MB Caschetta had so much insight when I interviewed her about her novel Miracle Girls. The novel takes place in the 1970s, and Cee-Cee Bianco is 10 years old, living in upstate New York. Her father is a jobless drunk and her mother has a bad habit of taking off, unannounced, for days at a time. Two of her three older brothers are kind, but the oldest one carries an anger inside him that he can’t tamp down; he looks at her funny. On top of all that, Cee-Cee sees angels. They hover and glow and give her messages and make her faint. Sometimes, when they’re around, her vision expands. She can visualize the suffering of other girls—girls in basements, girls who’ve been hit, kidnapped girls, girls who don’t know how to go on.
Here’s a bit of what MB Cashetta had to say. Read the full interview at Mediander.

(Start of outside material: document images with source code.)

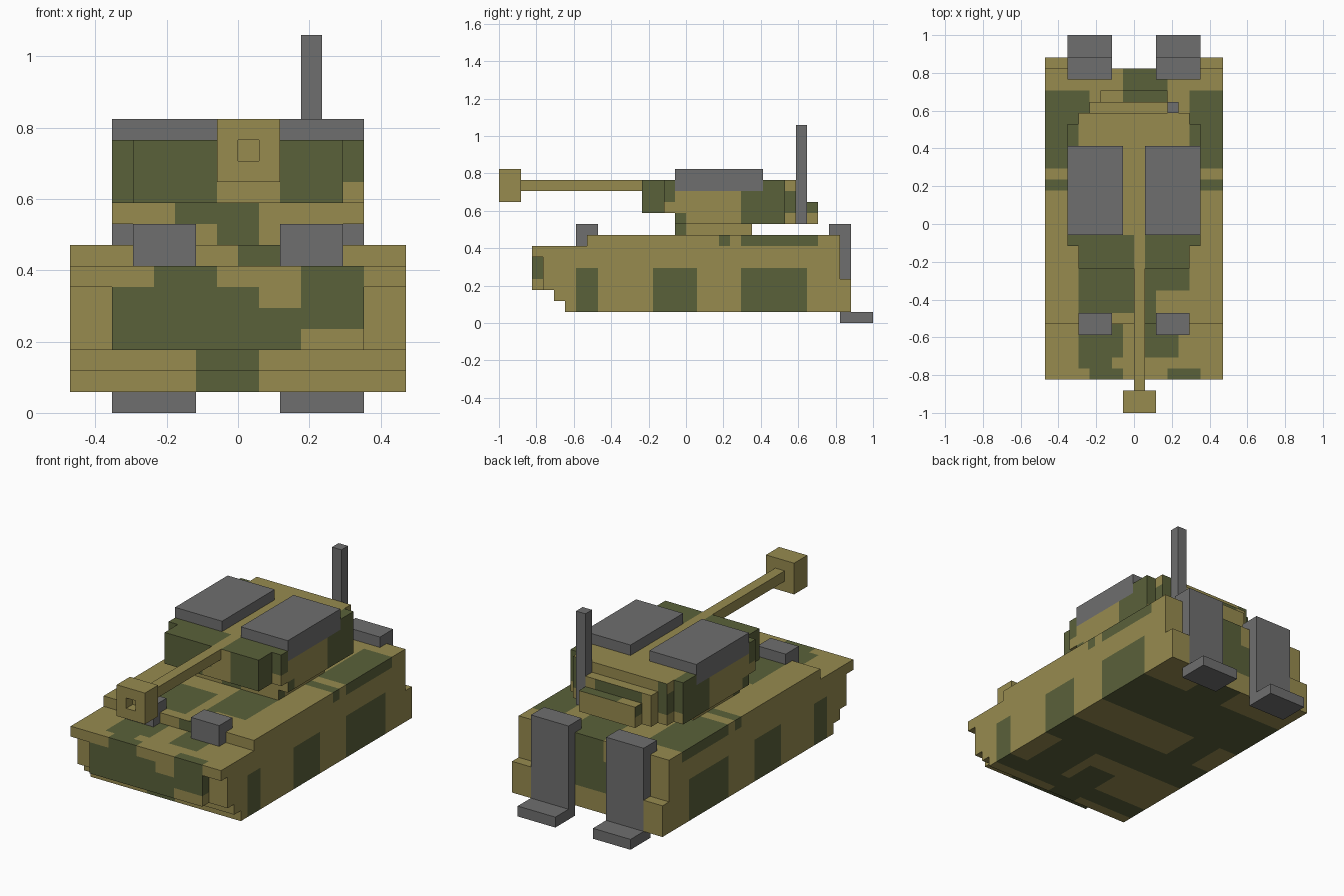
import bpy, bmesh
from mathutils import Vector

cube = bpy.data.objects.get("Cube")
if cube:
    bpy.data.objects.remove(cube, do_unlink=True)

U = 1 / 17  # one block


def material(name, rgb):
    lin = [((c / 255 + 0.055) / 1.055) ** 2.4 for c in rgb] + [1]
    m = bpy.data.materials.new(name)
    m.use_nodes = True
    m.diffuse_color = lin
    m.node_tree.nodes["Principled BSDF"].inputs["Base Color"].default_value = lin
    return m


TAN = material("sand tan", (151, 139, 79))
GREEN = material("olive green", (90, 97, 58))
GREY = material("steel grey", (111, 111, 111))


def is_green(face, camo):
    """Test a face centre against the patches for the way it faces."""
    n, c = face.normal, face.calc_center_median()
    if abs(n.z) > 0.5:
        key, a, b = ("top" if n.z > 0 else "bottom"), c.x, c.y
    elif abs(n.y) > 0.5:
        key, a, b = ("back" if n.y > 0 else "front"), c.x, c.z
    else:
        key, a, b = "side", c.y, c.z
    return any(p < a < q and r < b < s for p, q, r, s in camo.get(key, []))


def prism(name, axis, points, lo, hi, mat=TAN, camo=None):
    """Extrude an outline along x (points are y,z) or z (points are x,y)."""
    bm = bmesh.new()
    place = (lambda p: (lo, *p)) if axis == "x" else (lambda p: (*p, lo))
    face = bm.faces.new([bm.verts.new(place(p)) for p in points])
    ext = bmesh.ops.extrude_face_region(bm, geom=[face])["geom"]
    step = Vector((hi - lo, 0, 0) if axis == "x" else (0, 0, hi - lo))
    bmesh.ops.translate(bm, vec=step, verts=[g for g in ext if isinstance(g, bmesh.types.BMVert)])
    bmesh.ops.recalc_face_normals(bm, faces=bm.faces)
    if camo:
        # cut along the patch borders, then colour by position
        for i in range(3):
            vals = [v.co[i] for v in bm.verts]
            for k in range(round(min(vals)) + 1, round(max(vals))):
                co, no = Vector(), Vector()
                co[i], no[i] = k, 1
                bmesh.ops.bisect_plane(bm, geom=bm.verts[:] + bm.edges[:] + bm.faces[:],
                                       plane_co=co, plane_no=no, dist=1e-4)
        bm.normal_update()
        for f in bm.faces:
            f.material_index = int(is_green(f, camo))
    bmesh.ops.scale(bm, vec=(U, U, U), verts=bm.verts)
    me = bpy.data.meshes.new(name)
    bm.to_mesh(me)
    bm.free()
    me.materials.append(mat)
    if camo:
        me.materials.append(GREEN)
    ob = bpy.data.objects.new(name, me)
    bpy.context.collection.objects.link(ob)
    return ob


def box(name, x0, x1, y0, y1, z0, z1, mat=TAN, camo=None):
    return prism(name, "z", [(x0, y0), (x1, y0), (x1, y1), (x0, y1)], z0, z1, mat, camo)


def mirrored(half):
    """Close a right-hand plan outline with its mirror image."""
    return half + [(-x, y) for x, y in reversed(half)]


# Hull with stepped nose
hull_camo = {
    "side": [(-10, -8, 1, 5), (-3, 1, 1, 5), (5, 11, 1, 5), (5, 12, 7, 8), (3, 4, 7, 8)],
    "top": [(-8, -4, 5, 12), (5, 8, 5, 12), (-8, -5, 3, 4), (5, 8, 3, 4), (-1, 3, 9, 14),
            (-5, 0, -8, -3), (-5, -2, -13, -8), (-2, -1, -12, -9), (-4, -1, -14, -13),
            (1, 4, -12, -8), (3, 6, -14, -13), (1, 5, -6, -1), (1, 2, -8, -5)],
    "front": [(-4, -1, 6, 7), (3, 6, 6, 7), (-2, 1, 1, 3), (0, 2, 7, 8)],
    "back": [(-1, 2, 5, 8), (-2, 2, 3, 6)],
    "bottom": [(-8, 8, -10, -8), (-8, 8, -3, 1), (-8, 8, 5, 11), (-2, 1, -11, -5),
               (-6, -3, 1, 5), (2, 6, -8, -3), (-1, 3, 11, 14)],
}
prism("hull", "x", [(-11, 1), (14, 1), (14, 8), (-9, 8), (-9, 7), (-14, 7), (-14, 6),
                    (-13, 6), (-13, 3), (-12, 3), (-12, 2), (-11, 2)], -8, 8, camo=hull_camo)
box("nose_plate", -6, 6, -14, -13, 3, 6, camo={
    "front": [(-6, 1, 3, 6), (1, 3, 3, 5), (3, 6, 4, 6)], "side": [(-14, -13, 4, 6)],
    "bottom": [(-6, 3, -14, -13)]})

# Turret, in layers
turret_camo = {
    "side": [(-4, -2, 10, 13), (-2, -1, 11, 13), (-1, 0, 9, 10), (5, 9, 9, 13), (9, 10, 10, 12)],
    "front": [(-6, -1, 10, 13), (-1, 0, 11, 13), (2, 5, 10, 13), (5, 6, 11, 13), (-3, 1, 9, 10)],
    "top": [(-6, 0, -4, -1), (1, 6, -4, -1), (-6, -5, 7, 9), (5, 6, 7, 9)],
    "back": [(-6, -4, 10, 13), (4, 6, 10, 13)],
    "bottom": [(-5, 0, -4, -1), (2, 5, -4, -1)],
}
box("turret_neck", -5, 5, -1, 6, 8, 9, camo={
    "front": [(-1, 1, 8, 9)], "side": [(-1, 0, 8, 9)]})
prism("turret_base", "z", mirrored([(6, -1), (6, 9), (5, 9), (5, 10)]), 9, 10, camo=turret_camo)
prism("turret_body", "z", mirrored([(5, -4), (5, -2), (6, -2), (6, 9), (5, 9), (5, 10)]),
      10, 12, camo=turret_camo)
prism("turret_roof", "z", mirrored([(5, -4), (5, -2), (6, -2), (6, -1), (5, -1), (5, 7), (6, 7),
                                    (6, 9), (5, 9), (5, 10)]), 12, 13, camo=turret_camo)

# Stowage at the back of the turret, and the antenna
box("stowage_bin", -4, 3, 10, 11, 9, 12, camo={"back": [(-3, 2, 11, 12)]})
box("stowage_rack", -3, 3, 11, 12, 9, 11, camo={
    "side": [(11, 12, 10, 11)], "top": [(-1, 3, 11, 12)]})
box("antenna", 3, 4, 10, 11, 9, 18, GREY)

# Gun barrel and hollow muzzle
box("gun_barrel", 0, 1, -15, -4, 12, 13)
muzzle = box("gun_muzzle", -1, 2, -17, -15, 11, 14)
bm = bmesh.new()
bm.from_mesh(muzzle.data)
bm.normal_update()
bore = min(bm.faces, key=lambda f: f.normal.y)
bmesh.ops.inset_region(bm, faces=[bore], thickness=U, use_even_offset=True)
ext = bmesh.ops.extrude_face_region(bm, geom=[bore])["geom"]
bmesh.ops.translate(bm, vec=(0, U, 0), verts=[g for g in ext if isinstance(g, bmesh.types.BMVert)])
if bore.is_valid:
    bmesh.ops.delete(bm, geom=[bore], context="FACES_ONLY")
bmesh.ops.recalc_face_normals(bm, faces=bm.faces)
bm.to_mesh(muzzle.data)
bm.free()

# Paired parts
flap = [(13, 8), (14, 8), (14, 0), (17, 0), (17, 1), (15, 1), (15, 9), (13, 9)]
for side, s in (("left", 1), ("right", -1)):
    def span(a, b):
        return sorted((s * a, s * b))
    box(side + "_hatch", *span(1, 6), -1, 7, 12, 14, GREY)
    box(side + "_headlight", *span(2, 5), -10, -8, 7, 9, GREY)
    box(side + "_rear_ledge", *span(6, 8), 14, 15, 1, 4)
    prism(side + "_rear_flap", "x", flap, *span(2, 6), GREY)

For myself, vanishing girls are particularly resonant—not because I was kidnapped as a child (I wasn’t), but because traumatic events at home, while still tucked in my bed, made me find ways of learning how to make myself disappear without going anywhere. An intact imagination during a difficult situation can lead to some magical, spiritual options.
The novel takes place in the early 1970s, a time that started a wave of crimes against children that weren’t only based on money. Earlier kidnapping cases tended to involve rich families with children held for ransom. Missing persons cases have increased something like sixfold over the past decades, due to a growth in population and other factors.
In such a context, young girls are naturally the most vulnerable in terms of powerlessness. And I would venture to guess that the writers you mention are attempting to get our culture a little more obsessed with the kind of violence that is involved in girls being kidnapped. Obama’s speech for the Grammys was a step in the right direction, but on the whole I think more concern is warranted.